Money, arms, ammunition and military training were provided to the Islamists by the CIA and Pakistan’s Inter-Services Intelligence (ISI). This happened six months before the deployment of the Soviet army in Afghanistan. The eventual defeat of the Soviets strengthened the resolve of the jihadis. Islamic schools, madrassas, were established in Pakistan with the active encouragement of Zia-ul-Haq. He believed that if the Islamists could defeat the mighty Soviets then India, his arch enemy, would be no problem.
At the same time madrassas were started in India with money from Saudi Arabia.
India has a home grown jihadi problem but has managed to deal with it and somehow control it. India’s bigger problems are the expanding Hindu militant groups and the Marxist (Naxalite) uprisings.

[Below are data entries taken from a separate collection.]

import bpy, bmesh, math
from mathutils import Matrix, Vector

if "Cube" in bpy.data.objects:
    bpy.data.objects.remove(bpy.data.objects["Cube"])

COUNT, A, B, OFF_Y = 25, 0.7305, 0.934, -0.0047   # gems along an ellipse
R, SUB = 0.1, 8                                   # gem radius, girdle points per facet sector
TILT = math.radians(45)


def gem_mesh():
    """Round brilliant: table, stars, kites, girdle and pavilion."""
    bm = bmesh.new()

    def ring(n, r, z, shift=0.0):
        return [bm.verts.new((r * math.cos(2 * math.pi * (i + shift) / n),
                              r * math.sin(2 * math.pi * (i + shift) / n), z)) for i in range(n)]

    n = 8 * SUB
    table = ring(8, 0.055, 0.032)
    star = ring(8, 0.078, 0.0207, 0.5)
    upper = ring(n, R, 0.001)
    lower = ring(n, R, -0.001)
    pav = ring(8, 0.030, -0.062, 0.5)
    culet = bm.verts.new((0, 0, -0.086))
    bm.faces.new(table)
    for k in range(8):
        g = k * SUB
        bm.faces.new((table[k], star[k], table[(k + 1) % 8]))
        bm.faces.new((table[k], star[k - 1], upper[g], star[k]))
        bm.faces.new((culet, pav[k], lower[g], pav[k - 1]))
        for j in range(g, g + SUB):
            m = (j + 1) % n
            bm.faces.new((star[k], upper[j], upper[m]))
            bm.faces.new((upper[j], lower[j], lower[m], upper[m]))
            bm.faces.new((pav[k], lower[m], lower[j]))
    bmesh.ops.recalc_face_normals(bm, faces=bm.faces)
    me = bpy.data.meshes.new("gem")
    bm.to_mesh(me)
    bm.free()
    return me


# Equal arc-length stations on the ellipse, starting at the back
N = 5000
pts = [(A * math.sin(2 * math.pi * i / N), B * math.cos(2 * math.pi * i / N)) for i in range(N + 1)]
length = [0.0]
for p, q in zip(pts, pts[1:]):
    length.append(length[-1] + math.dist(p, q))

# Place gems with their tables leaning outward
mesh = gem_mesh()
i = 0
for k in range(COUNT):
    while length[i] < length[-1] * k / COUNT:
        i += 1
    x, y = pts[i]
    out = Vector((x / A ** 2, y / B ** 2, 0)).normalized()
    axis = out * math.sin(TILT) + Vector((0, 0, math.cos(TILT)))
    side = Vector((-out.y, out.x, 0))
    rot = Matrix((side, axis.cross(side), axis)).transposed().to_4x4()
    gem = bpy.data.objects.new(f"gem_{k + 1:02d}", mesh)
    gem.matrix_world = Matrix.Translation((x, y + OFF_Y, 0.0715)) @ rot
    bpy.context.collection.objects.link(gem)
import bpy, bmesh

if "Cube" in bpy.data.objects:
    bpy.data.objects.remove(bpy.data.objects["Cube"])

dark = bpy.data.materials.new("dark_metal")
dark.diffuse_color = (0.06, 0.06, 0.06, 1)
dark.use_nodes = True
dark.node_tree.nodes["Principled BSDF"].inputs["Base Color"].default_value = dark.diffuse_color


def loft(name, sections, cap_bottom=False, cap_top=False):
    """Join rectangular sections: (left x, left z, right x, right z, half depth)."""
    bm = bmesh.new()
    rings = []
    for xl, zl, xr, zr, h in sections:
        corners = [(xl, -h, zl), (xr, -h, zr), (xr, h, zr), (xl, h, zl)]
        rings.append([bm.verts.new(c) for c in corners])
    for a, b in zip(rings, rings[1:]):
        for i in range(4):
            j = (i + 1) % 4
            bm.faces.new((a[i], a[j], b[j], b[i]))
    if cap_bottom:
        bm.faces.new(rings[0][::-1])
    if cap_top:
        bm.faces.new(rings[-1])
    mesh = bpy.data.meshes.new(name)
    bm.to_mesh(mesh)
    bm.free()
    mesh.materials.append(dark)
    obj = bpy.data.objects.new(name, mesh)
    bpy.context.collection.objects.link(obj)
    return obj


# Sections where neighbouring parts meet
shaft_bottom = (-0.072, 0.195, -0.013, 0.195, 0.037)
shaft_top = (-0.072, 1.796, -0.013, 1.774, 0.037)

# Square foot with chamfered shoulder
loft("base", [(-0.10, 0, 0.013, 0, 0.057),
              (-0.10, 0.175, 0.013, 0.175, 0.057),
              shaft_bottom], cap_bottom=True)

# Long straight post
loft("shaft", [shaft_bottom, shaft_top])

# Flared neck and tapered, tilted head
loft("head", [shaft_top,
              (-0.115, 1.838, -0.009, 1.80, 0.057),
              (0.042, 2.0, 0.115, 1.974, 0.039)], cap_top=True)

And then there is the unsolved Kashmir issue and the discovery of the remains of ‘the disappeared’ in Indian Kashmir has not helped India’s standing.
However, in Pakistan the problem of Islamism threatens the very existence of the state. The army and the civil authorities seem to be powerless to deal with the menace. Pakistan
is, after all, an Islamic state and the Islamists wave the flag of Islam. Their slogans proclaim Islam and the supremacy of Sharia Law. If an educated secular-minded Pakistani opens his mouth against the iniquities of Sharia he risks a blasphemy fatwa
from a semi-literate mullah. I know many Pakistanis who are deeply worried about their country’s future. But they dare not confront the Islamists openly. Moreover, the current mushrooming of telly-mullahs is another disturbing development.
Hiro lists major skirmishes between Afghan and Pakistani forces since 2005. Another fact: thirty years before India established full diplomatic relations with Israel, India was importing arms from Israel. And yet another fact that most people do not know:
only two of Pakistan’s six claimed atomic tests in 1998 actually involved nuclear explosions and two of India’s five declared nuclear tests did not take place at all. Nevertheless, both are nuclear armed states and real danger lies ahead if the Islamists get their hands on Pakistan’s nuclear missiles. The Islamists continually argue about the existence of what they label ‘state-sponsored terrorism’. They cite Israel’s actions in the Gaza strip and the West Bank and India’s heavy military presence in Kashmir.
There is no doubt that the jihadists of Al-Qaeda in collusion with Taliban activists in Afghanistan and Pakistan aim to establish an Apocalyptic Realm which would comprise the whole of South, Central and Western Asia. Hiro offers some fresh strategies to combat and even defeat jihadist extremism. India and the west have got to realize that Islamism is basically an internal Muslim problem. No outside intervention can solve it. That is why foreign intervention in Iraq, Libya and Afghanistan have failed most miserably. All over the Muslim world, Muslims are murdering Muslims. The latest on the list is the shattered condition of Syria.
The six maps in this book are thoroughly informative.